The collection's first foundations were the family collections of the Medici and Lorraine, with several transfers from the Uffizi up to 1890 (except the collections of marble sculpture which the Uffizi already possessed). The Egyptian section was first formed in the first half of the 18th century from part of the collections of Pierre Leopold de Toscane, from another part of an expedition promoted by the same Grand Duke in 1828-29 and led by Ippolito Rosellini and Champollion (the man who first deciphered hieroglyphics). In 1987 a new topographic museum on the Etruscans was added, but it was destroyed in the 1966 floods.

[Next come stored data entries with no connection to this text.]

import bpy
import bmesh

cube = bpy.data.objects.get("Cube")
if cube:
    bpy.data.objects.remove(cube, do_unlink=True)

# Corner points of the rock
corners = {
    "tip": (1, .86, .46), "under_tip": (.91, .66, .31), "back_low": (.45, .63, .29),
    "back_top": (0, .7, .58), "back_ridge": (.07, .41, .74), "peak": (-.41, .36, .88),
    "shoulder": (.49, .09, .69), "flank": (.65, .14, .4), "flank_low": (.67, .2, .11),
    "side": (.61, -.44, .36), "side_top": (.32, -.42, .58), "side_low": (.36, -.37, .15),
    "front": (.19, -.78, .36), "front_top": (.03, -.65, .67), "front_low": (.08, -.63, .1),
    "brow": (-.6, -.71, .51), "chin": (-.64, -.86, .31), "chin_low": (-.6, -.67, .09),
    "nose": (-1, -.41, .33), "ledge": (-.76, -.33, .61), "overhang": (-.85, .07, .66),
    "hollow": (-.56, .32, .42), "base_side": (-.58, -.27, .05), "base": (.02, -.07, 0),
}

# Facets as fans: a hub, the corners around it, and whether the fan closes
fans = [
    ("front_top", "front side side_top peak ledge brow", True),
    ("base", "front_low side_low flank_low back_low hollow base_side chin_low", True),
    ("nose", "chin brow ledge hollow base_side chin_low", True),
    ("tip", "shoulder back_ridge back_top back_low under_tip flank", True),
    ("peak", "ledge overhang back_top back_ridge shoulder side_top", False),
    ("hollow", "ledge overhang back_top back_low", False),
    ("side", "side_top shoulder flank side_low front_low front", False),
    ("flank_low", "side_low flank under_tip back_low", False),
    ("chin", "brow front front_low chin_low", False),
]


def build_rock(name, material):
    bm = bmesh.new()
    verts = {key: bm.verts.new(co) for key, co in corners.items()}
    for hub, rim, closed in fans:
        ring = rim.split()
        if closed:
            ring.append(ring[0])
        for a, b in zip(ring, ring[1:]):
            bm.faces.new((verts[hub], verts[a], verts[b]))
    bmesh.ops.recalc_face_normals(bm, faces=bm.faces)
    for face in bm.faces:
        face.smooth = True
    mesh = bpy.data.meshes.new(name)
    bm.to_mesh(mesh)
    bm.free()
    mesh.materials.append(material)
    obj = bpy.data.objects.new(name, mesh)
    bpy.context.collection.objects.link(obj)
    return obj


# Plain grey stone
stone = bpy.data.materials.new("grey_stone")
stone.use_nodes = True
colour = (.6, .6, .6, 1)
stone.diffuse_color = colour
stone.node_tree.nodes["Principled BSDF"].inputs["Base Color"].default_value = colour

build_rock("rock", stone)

The National Archaeological Museum of Florence is an archaeological museum in Florence, Italy. It is located at 1 piazza Santissima Annunziata, in the Palazzo della Crocetta (a palace built in 1620 for princess Maria Maddalena de' Medici, daughter of Ferdinand I de Medici, by Giulio Parigi).Florence was originally the site of an Etruscan settlement. The city is world famous for Gothic and Renaissance buildings, art galleries and museums, and parks. In addition, it is an important commercial, transportation, and manufacturing center. It is a market for wine, olive oil, vegetables, fruits, and flowers, and it lies on the railroad and main highway linking northern Italy and Rome. Manufactures include motorcycles, automotive parts, agricultural machinery, chemicals, fertilizers, plastics, and precision instruments. Florentine handicraft industries are traditional and famous, producing silverwork, jewelry (especially gold and cameos), straw work, leather goods, glass, pottery, wood carvings, furniture, and embroidery.